→ **Exercise**
Collect every line of the records below that contains the word "data".

[[ Records shown open ]]

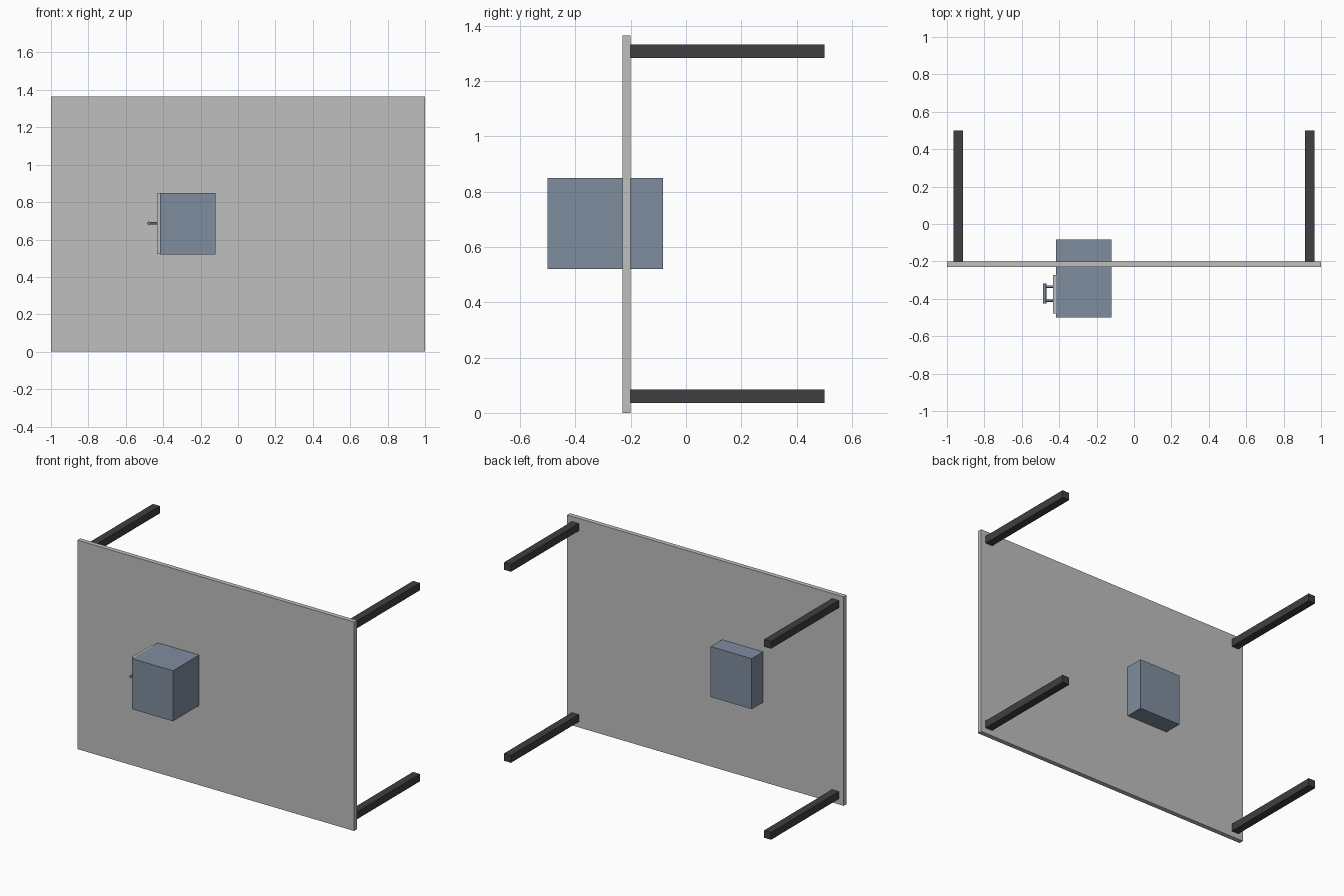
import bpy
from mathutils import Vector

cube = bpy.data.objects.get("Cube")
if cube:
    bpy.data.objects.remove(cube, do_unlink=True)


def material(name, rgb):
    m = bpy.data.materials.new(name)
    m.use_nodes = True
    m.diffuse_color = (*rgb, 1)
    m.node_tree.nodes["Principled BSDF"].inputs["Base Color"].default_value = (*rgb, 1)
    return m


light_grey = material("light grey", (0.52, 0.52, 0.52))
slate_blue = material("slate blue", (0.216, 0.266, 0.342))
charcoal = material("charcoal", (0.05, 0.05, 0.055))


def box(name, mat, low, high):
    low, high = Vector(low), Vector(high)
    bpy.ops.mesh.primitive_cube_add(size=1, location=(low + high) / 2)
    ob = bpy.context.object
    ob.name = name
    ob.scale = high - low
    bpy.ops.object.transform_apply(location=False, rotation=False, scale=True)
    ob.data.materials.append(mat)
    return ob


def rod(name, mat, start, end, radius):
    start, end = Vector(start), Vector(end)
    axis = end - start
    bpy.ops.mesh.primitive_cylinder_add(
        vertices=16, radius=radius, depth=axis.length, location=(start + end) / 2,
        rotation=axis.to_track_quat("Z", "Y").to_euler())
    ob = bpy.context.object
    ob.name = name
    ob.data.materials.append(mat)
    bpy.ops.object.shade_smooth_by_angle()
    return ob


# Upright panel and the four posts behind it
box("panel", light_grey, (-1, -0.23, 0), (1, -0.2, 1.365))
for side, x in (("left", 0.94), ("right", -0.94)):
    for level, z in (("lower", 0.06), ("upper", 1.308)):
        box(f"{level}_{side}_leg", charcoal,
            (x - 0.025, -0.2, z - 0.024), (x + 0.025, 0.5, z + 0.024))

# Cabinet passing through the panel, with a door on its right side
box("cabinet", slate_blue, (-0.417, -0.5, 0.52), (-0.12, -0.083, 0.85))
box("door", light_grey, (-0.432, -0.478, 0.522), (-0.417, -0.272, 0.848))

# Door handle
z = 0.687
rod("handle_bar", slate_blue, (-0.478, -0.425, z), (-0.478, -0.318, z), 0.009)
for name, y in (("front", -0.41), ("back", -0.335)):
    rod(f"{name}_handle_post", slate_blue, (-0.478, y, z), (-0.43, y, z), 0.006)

[[ Records shown closed ]]

→ **Answer section**
cube = bpy.data.objects.get("Cube")
    bpy.data.objects.remove(cube, do_unlink=True)
    m = bpy.data.materials.new(name)
    ob.data.materials.append(mat)
    ob.data.materials.append(mat)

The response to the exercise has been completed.